Iwan Baan Photography from NYTimes.com
Maggie Steber from NYTimes.com
The much anticipated Miami Beach parking garage designed by Herzog and de Meuron was featured this week on the NYTimes.com, and it highlights the use of the space for a black-tie wedding ceremony and other short term spectacles like open air yoga classes, wine tastings
and dinner parties.
The parking deck has a few tricks up it's sleeve that make it perform well as both a garage and a public space. First, it has high ceilings, in some places 34 feet! Next, it has removable parking barriers. A unique open staircase and sculptures help make it inviting, and it even has a boutique clothing store tucked into the fourth level!

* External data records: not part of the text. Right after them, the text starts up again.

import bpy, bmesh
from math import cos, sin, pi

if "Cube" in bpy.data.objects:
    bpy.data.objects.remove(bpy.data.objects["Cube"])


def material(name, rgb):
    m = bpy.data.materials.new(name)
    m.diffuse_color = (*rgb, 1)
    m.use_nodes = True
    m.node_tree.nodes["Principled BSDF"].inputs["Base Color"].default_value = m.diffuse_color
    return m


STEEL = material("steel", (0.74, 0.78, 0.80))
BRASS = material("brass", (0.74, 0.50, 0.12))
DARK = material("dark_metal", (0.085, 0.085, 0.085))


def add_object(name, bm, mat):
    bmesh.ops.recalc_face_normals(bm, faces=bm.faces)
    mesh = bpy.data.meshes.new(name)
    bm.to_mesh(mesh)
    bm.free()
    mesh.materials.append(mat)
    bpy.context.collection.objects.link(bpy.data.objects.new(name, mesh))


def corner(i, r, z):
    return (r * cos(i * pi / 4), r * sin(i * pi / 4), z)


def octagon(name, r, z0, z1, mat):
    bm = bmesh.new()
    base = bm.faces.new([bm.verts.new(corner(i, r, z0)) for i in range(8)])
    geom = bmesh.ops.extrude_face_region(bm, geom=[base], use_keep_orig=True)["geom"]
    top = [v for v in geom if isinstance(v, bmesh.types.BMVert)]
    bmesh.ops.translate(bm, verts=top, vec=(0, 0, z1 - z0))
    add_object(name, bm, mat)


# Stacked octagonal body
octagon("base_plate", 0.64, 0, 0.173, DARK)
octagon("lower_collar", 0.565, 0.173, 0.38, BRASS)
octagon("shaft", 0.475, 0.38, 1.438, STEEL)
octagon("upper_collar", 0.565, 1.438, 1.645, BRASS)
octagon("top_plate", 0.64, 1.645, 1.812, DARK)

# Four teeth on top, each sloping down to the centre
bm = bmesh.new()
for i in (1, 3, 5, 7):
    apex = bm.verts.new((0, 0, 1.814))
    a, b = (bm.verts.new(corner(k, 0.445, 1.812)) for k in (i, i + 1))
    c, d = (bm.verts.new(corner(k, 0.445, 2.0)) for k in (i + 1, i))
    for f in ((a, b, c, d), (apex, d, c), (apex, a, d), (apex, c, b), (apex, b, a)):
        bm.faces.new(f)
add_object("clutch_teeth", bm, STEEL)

In the midst of creating more civic spaces from all sorts of infrastructure that are usually reserved for automobiles and trains (SF Pavement to Parks, Sunday Streets SF, The Highlineand the many parks it inspires) it's exciting to see this phenomenon tackle the motherlode of underutilized, unfriendly typologies, gigantic parking decks. As the owner points out in the article: “This is not a parking garage,” Mr. Wennett said. “It’s really a civic space.” It is amazing to think that something as mundane as parking could be made premium, $4/hour instead of the usual $1.
While most parking garages are not blessed with all of these assets or a $65 Million budget and world-class design, it is exciting to imagine the copycats that may emerge in the future and make the blight of so many city centers into an inhabitable space for people, not just cars.